My head must be too small for all these infinites! I can't see why you need aleph – one. Even if I can't set the irrationals in order I do understand that there is only one Pi. Therefore, I should be able to call it out from the others. If I can recognize the difference between pi and another irrational then why can't I line up pi with the number 1, the other with the number 2 and so on. Even if I can't put them in order at least I could give them names. (like "one" for instance :). Further I can take this group of pennies in my pocket which are each unique amd without natural order and number them 1, 2 and 3. Help me! I must be missing something.

Dr. Thursday said...

The proof was devised by Cantor in 1874, using a technique called "diagonalization" - an explanation is a bit too big to do as a comment. But basically he said that if you claimed that you had such a list of ALL irrationals, where you matched up each irrational with an integer, he can make another irrational number which is NOT on your list -and so you cannot have such a list.

Please note this is not about a "belief" or something; it is just the usual mathematics. I will see about writing something for you on my own blogg - there are some rather cool Chesterton quotes to use, too...

electroblogster said...

Thanks Dr. Thursday. What you say makes sense even if I am still not totally "sold". I will look for such a post on your blog. In the meantime I am off to the WWW to google Mr. Cantor.

electroblogster said...

Nope. Sorry. I really can't grant Mr. Cantor the principle "it is possible to enumerate all the rational numbers by means of an infinite list". Therefore, I am not able to allow his conclusion.

If I got to n and it's bijective u and said I was done I would be lying - there are always more to go in an infinite set! It is by this UNlimitation that I cannot grant that ennumeration is possible; nor then that an infinite list can fail to ennumerate any list rational, real or irrational.

Dr. Thursday said...

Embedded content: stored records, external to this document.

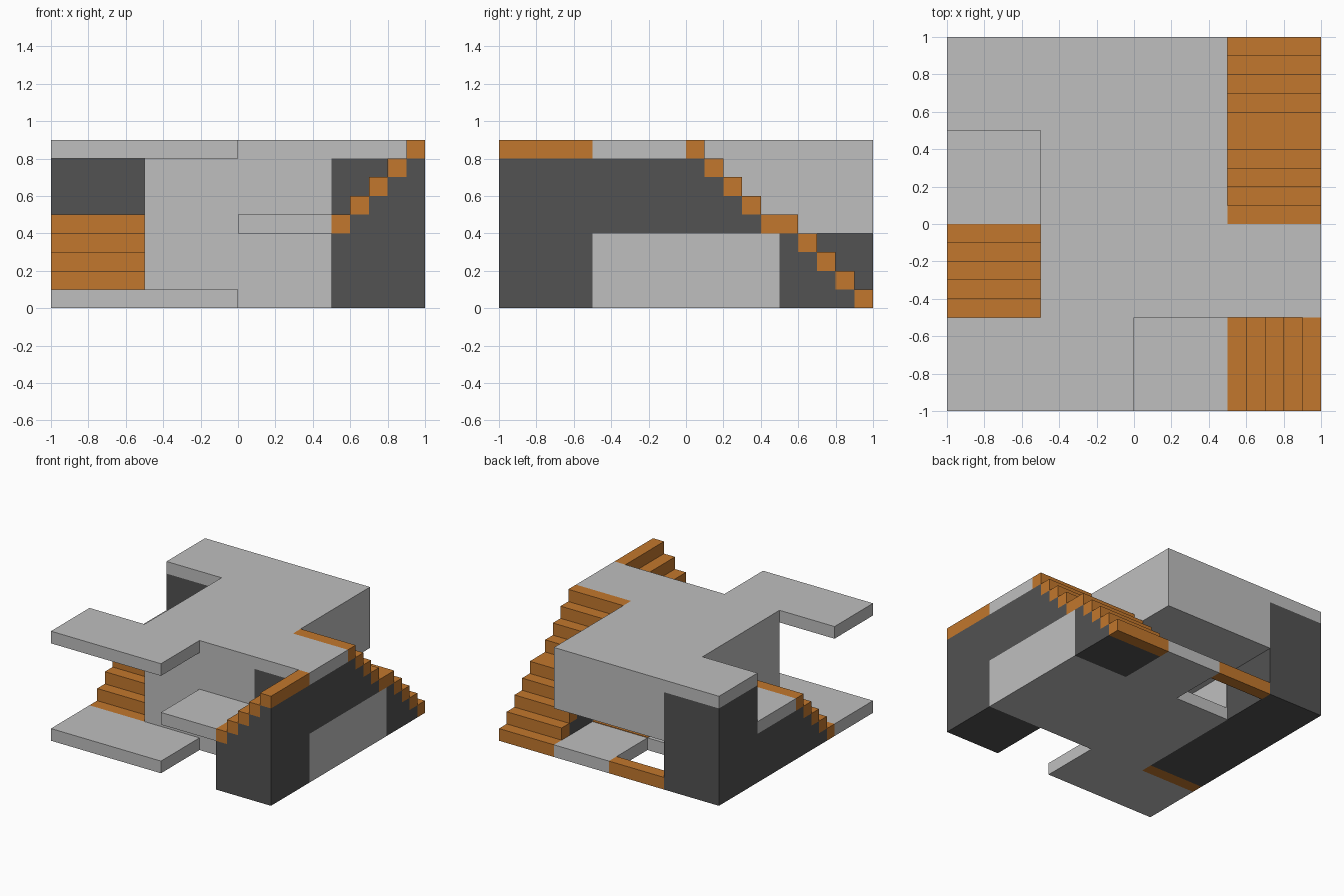
import bpy, bmesh

if "Cube" in bpy.data.objects:
    bpy.data.objects.remove(bpy.data.objects["Cube"])


def material(name, rgb):
    m = bpy.data.materials.new(name)
    m.diffuse_color = (*rgb, 1.0)
    m.use_nodes = True
    m.node_tree.nodes["Principled BSDF"].inputs["Base Color"].default_value = m.diffuse_color
    return m


GREY = material("light grey", (0.52, 0.52, 0.52))
DARK = material("dark grey", (0.084, 0.084, 0.084))
ORANGE = material("orange", (0.54, 0.185, 0.026))


def boxes(name, mat, items):
    """One object made of boxes given as (x0, x1, y0, y1, z0, z1)."""
    bm = bmesh.new()
    for x0, x1, y0, y1, z0, z1 in items:
        vs = bmesh.ops.create_cube(bm, size=1.0)["verts"]
        for v in vs:
            v.co.x = x1 if v.co.x > 0 else x0
            v.co.y = y1 if v.co.y > 0 else y0
            v.co.z = z1 if v.co.z > 0 else z0
    me = bpy.data.meshes.new(name)
    bm.to_mesh(me)
    bm.free()
    me.materials.append(mat)
    ob = bpy.data.objects.new(name, me)
    bpy.context.collection.objects.link(ob)
    return ob


def flight(name, axis, width, start, direction, base, count, fill_base=None):
    """Orange steps climbing along an axis, with dark filling below them."""
    steps, fill = [], []
    for i in range(count):
        a = start + direction * 0.1 * i
        run = tuple(sorted((a, a + direction * 0.1)))
        z = base + 0.1 * i
        plan = run + width if axis == "x" else width + run
        steps.append(plan + (z, z + 0.1))
        if fill_base is not None and z - fill_base > 0.01:
            fill.append(plan + (fill_base, z))
    boxes(name, ORANGE, steps)
    if fill:
        boxes(name + "_base", DARK, fill)


# Central block, raised above the rear passage
boxes("central_block", GREY, [
    (-0.5, 0.5, -0.5, 1.0, 0.4, 0.9),
    (-0.5, 0.5, -0.5, 0.0, 0.1, 0.4),
])
boxes("passage_side_wall", GREY, [(-0.5, -0.49, 0.0, 0.5, 0.1, 0.4)])

# Ground floor with an open pit at the rear
boxes("ground_floor", GREY, [
    (-0.5, 0.5, -0.5, 0.5, 0.0, 0.1),
    (0.0, 0.5, 0.5, 1.0, 0.0, 0.1),
    (-1.0, 0.0, -1.0, -0.5, 0.0, 0.1),
])
boxes("rear_threshold", ORANGE, [(-0.5, 0.0, 0.9, 1.0, 0.0, 0.1)])

# Top floor slabs around the central block
boxes("top_floor", GREY, [
    (-1.0, 0.0, -1.0, -0.5, 0.8, 0.9),
    (-1.0, -0.5, 0.5, 1.0, 0.8, 0.9),
    (0.5, 1.0, -0.5, 0.0, 0.8, 0.9),
])

# Middle floor platforms and the right lower block
boxes("front_platform", GREY, [(0.0, 0.5, -1.0, -0.5, 0.4, 0.5)])
boxes("left_platform", GREY, [(-1.0, -0.5, 0.0, 0.5, 0.4, 0.5)])
boxes("right_lower_block", GREY, [(0.5, 1.0, -0.5, 0.5, 0.0, 0.4)])

# Dark supporting masses
boxes("left_rear_pillar", DARK, [(-1.0, -0.5, 0.5, 1.0, 0.0, 0.8)])
boxes("left_platform_base", DARK, [(-1.0, -0.5, 0.0, 0.5, 0.0, 0.4)])
boxes("right_upper_base", DARK, [(0.5, 1.0, -0.5, 0.0, 0.4, 0.8)])

# Outer stairs
flight("front_stairs", "x", (-1.0, -0.5), 0.5, 1, 0.4, 5, 0.0)
flight("left_stairs", "y", (-1.0, -0.5), -0.5, 1, 0.0, 5, 0.0)
flight("right_lower_stairs", "y", (0.5, 1.0), 1.0, -1, 0.0, 4, 0.0)
flight("right_upper_stairs", "y", (0.5, 1.0), 0.4, -1, 0.5, 4, 0.4)
boxes("right_landing", ORANGE, [(0.5, 1.0, 0.4, 0.6, 0.4, 0.5)])
boxes("right_landing_base", DARK, [(0.5, 1.0, 0.5, 0.6, 0.0, 0.4)])

# Inner stairs of the passage
boxes("inner_first_step", ORANGE, [(0.0, 0.5, 0.4, 0.5, 0.1, 0.105)])
flight("inner_stairs", "y", (0.0, 0.5), 0.4, -1, 0.1, 3, 0.1)
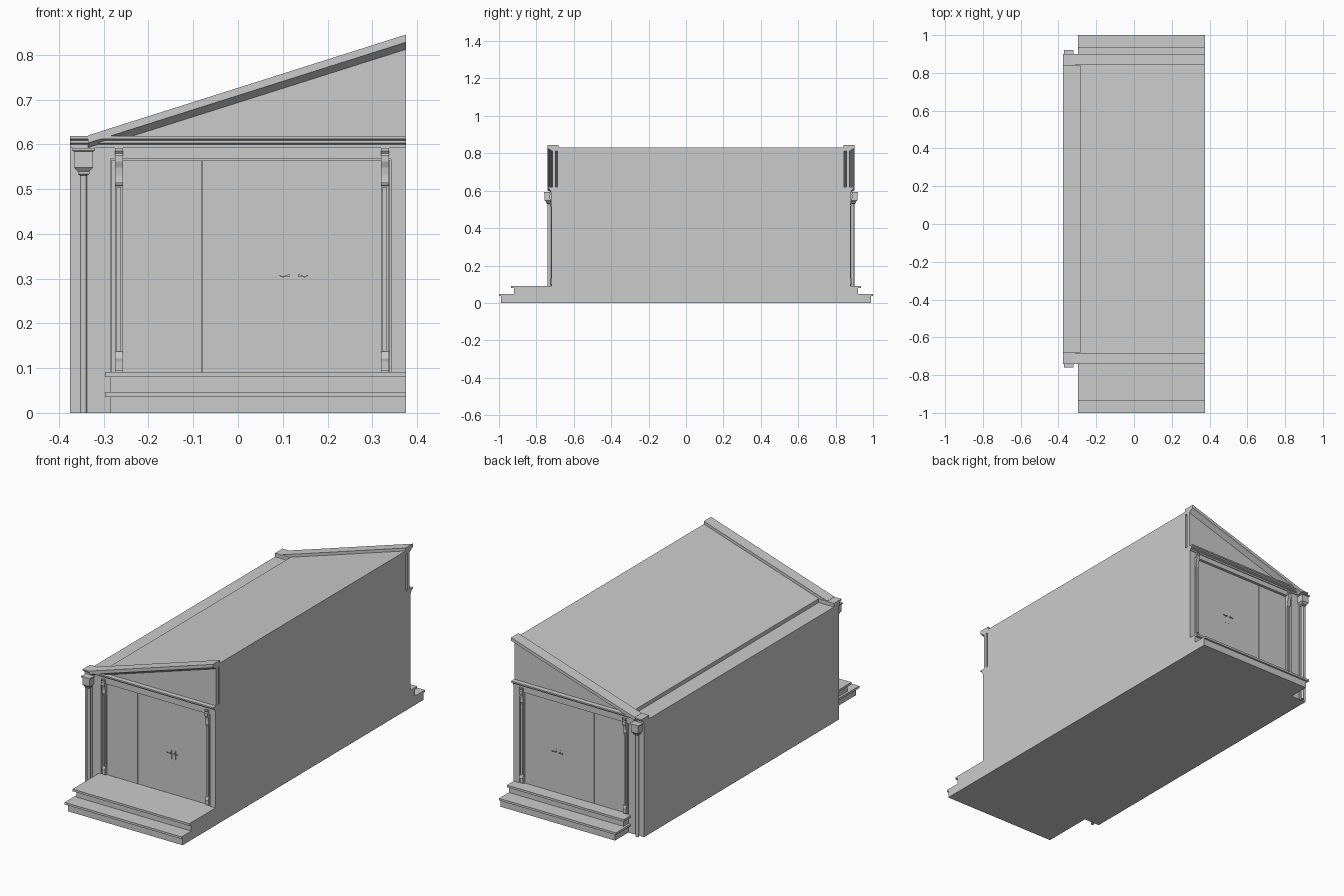
import bpy, bmesh, math
from mathutils import Matrix

if "Cube" in bpy.data.objects:
    bpy.data.objects.remove(bpy.data.objects["Cube"])

YC = 0.08           # mid-plane between the two gable ends
X0, X1 = -0.375, 0.375
SLOPE = 0.317


def finish(name, bm, mid=None):
    """Make an object; with mid set, mirror it across the plane y = mid."""
    bmesh.ops.recalc_face_normals(bm, faces=bm.faces)
    if mid is not None:
        bmesh.ops.translate(bm, verts=bm.verts, vec=(0, -mid, 0))
    me = bpy.data.meshes.new(name)
    bm.to_mesh(me)
    bm.free()
    ob = bpy.data.objects.new(name, me)
    bpy.context.collection.objects.link(ob)
    if mid is not None:
        ob.location.y = mid
        mod = ob.modifiers.new("other_end", 'MIRROR')
        mod.use_axis = (False, True, False)
        mod.use_mirror_merge = False
    return ob


def add_box(bm, x0, x1, y0, y1, z0, z1):
    m = Matrix.Translation(((x0 + x1) / 2, (y0 + y1) / 2, (z0 + z1) / 2)) @ \
        Matrix.Diagonal((x1 - x0, y1 - y0, z1 - z0, 1))
    bmesh.ops.create_cube(bm, size=1, matrix=m)


def boxes(name, items, mid=YC):
    bm = bmesh.new()
    for b in items:
        add_box(bm, *b)
    return finish(name, bm, mid)


def add_prism(bm, a, b):
    """Skin two matching outlines and cap the ends."""
    va = [bm.verts.new(p) for p in a]
    vb = [bm.verts.new(p) for p in b]
    bm.faces.new(va)
    bm.faces.new(vb)
    for i in range(len(a)):
        j = (i + 1) % len(a)
        bm.faces.new((va[i], va[j], vb[j], vb[i]))


def prism_y(name, pts, y0, y1, mid=None):
    bm = bmesh.new()
    add_prism(bm, [(x, y0, z) for x, z in pts], [(x, y1, z) for x, z in pts])
    return finish(name, bm, mid)


def prism_x(name, pts, xa, xb, rise=0):
    """Sweep a y-z profile along x, climbing by rise."""
    bm = bmesh.new()
    add_prism(bm, [(xa, y, z) for y, z in pts], [(xb, y, z + rise) for y, z in pts])
    return finish(name, bm, YC)


# Main body with the lean-to roof and the ledge along its low side
boxes("body", [(X0, X1, -0.704, 0.864, 0, 0.60)], None)
prism_y("roof", [(-0.287, 0.595), (X1, 0.595), (X1, 0.83), (-0.287, 0.62)], -0.686, 0.846)

# End walls framing the door recess
boxes("end_wall", [(X0, -0.285, -0.72, -0.70, 0, 0.60),
                   (0.342, X1, -0.72, -0.70, 0, 0.60),
                   (-0.285, 0.342, -0.72, -0.70, 0.567, 0.60),
                   (-0.285, 0.342, -0.72, -0.70, 0, 0.085)])

# Gable wall, horizontal cornice and raking cornice
prism_y("gable_wall", [(-0.30, 0.60), (X1, 0.60), (X1, 0.82), (-0.30, 0.606)], -0.715, -0.697, YC)
prism_x("cornice", [(-0.68, 0.592), (-0.724, 0.592), (-0.724, 0.600), (-0.730, 0.603),
                    (-0.730, 0.608), (-0.738, 0.612), (-0.741, 0.612), (-0.741, 0.619),
                    (-0.68, 0.619)], X0, X1)
prism_x("raking_cornice", [(-0.741, 0.62), (-0.741, 0.603), (-0.732, 0.598), (-0.716, 0.587),
                           (-0.682, 0.587), (-0.682, 0.62)], -0.335, X1, 0.71 * SLOPE)

# Steps with overhanging treads
boxes("steps", [(-0.285, X1, -0.99, -0.71, 0, 0.036),
                (-0.297, X1, -1.0, -0.71, 0.036, 0.047),
                (-0.285, X1, -0.92, -0.71, 0.047, 0.080),
                (-0.297, X1, -0.935, -0.71, 0.080, 0.091)], 0)

# Door leaves: one fixed panel and a pair of doors
boxes("door_panels", [(-0.283, -0.082, -0.708, -0.70, 0.09, 0.565),
                      (-0.079, 0.340, -0.708, -0.70, 0.09, 0.565)])

# Door handles: back plates and levers pointing outwards
bm = bmesh.new()
for s in (-1, 1):
    c = 0.1245 + s * 0.0115
    add_box(bm, c - 0.003, c + 0.003, -0.711, -0.705, 0.272, 0.318)
    add_box(bm, c - 0.002, c + 0.002, -0.722, -0.708, 0.304, 0.309)
    path = [(0, 0.307), (0.008, 0.305), (0.014, 0.304), (0.020, 0.307)]
    out = [(c + s * d, z + 0.0015) for d, z in path] + \
          [(c + s * d, z - 0.0015) for d, z in reversed(path)]
    add_prism(bm, [(x, -0.722, z) for x, z in out], [(x, -0.718, z) for x, z in out])
finish("door_handles", bm, YC)

# Slim door pilasters with scroll brackets
for side, cx in (("left", -0.266), ("right", 0.328)):
    w = 0.009
    boxes(side + "_pilaster", [(cx - w, cx + w, -0.718, -0.70, 0.09, 0.592),
                               (cx - 0.005, cx + 0.005, -0.723, -0.70, 0.137, 0.505),
                               (cx - w, cx + w, -0.724, -0.70, 0.095, 0.115)])
    bm = bmesh.new()
    for prof in ([(-0.71, 0.115), (-0.724, 0.115), (-0.726, 0.122), (-0.723, 0.132), (-0.717, 0.138), (-0.71, 0.138)],
                 [(-0.71, 0.505), (-0.720, 0.508), (-0.724, 0.516), (-0.723, 0.530), (-0.725, 0.548),
                  (-0.731, 0.562), (-0.731, 0.575), (-0.727, 0.580), (-0.731, 0.585), (-0.731, 0.592), (-0.71, 0.592)]):
        add_prism(bm, [(cx - w, y, z) for y, z in prof], [(cx + w, y, z) for y, z in prof])
    finish(side + "_scrolls", bm, YC)

# Corner column: round shaft, flared neck, square capital
bm = bmesh.new()
bmesh.ops.create_cone(bm, cap_ends=True, segments=16, radius1=0.008, radius2=0.008, depth=0.54,
                      matrix=Matrix.Translation((-0.345, -0.732, 0.27)))
column = finish("corner_column", bm, YC)
for p in column.data.polygons:
    p.use_smooth = len(p.vertices) == 4
bpy.context.view_layer.objects.active = column
column.select_set(True)
bpy.ops.object.shade_smooth_by_angle()

bm = bmesh.new()
rings = [(0.008, 0.530), (0.013, 0.534), (0.013, 0.539), (0.021, 0.548), (0.021, 0.584),
         (0.025, 0.586), (0.025, 0.592)]
loops = []
for r, z in rings:
    loops.append([bm.verts.new((-0.345 + sx * r, -0.735 + sy * r, z))
                  for sx, sy in ((-1, -1), (1, -1), (1, 1), (-1, 1))])
for a, b in zip(loops, loops[1:]):
    for i in range(4):
        j = (i + 1) % 4
        bm.faces.new((a[i], a[j], b[j], b[i]))
bm.faces.new(loops[0])
bm.faces.new(loops[-1])
finish("column_capital", bm, YC)
boxes("corner_strip", [(-0.337, -0.333, -0.723, -0.70, 0, 0.592)])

OK I will show you it is easy to enumerate the rationals, but later - and on my own blogg - or they are going to charge me "e-rent" over here!

Dr. Thursday said...

I posted an answer - I hope it helps.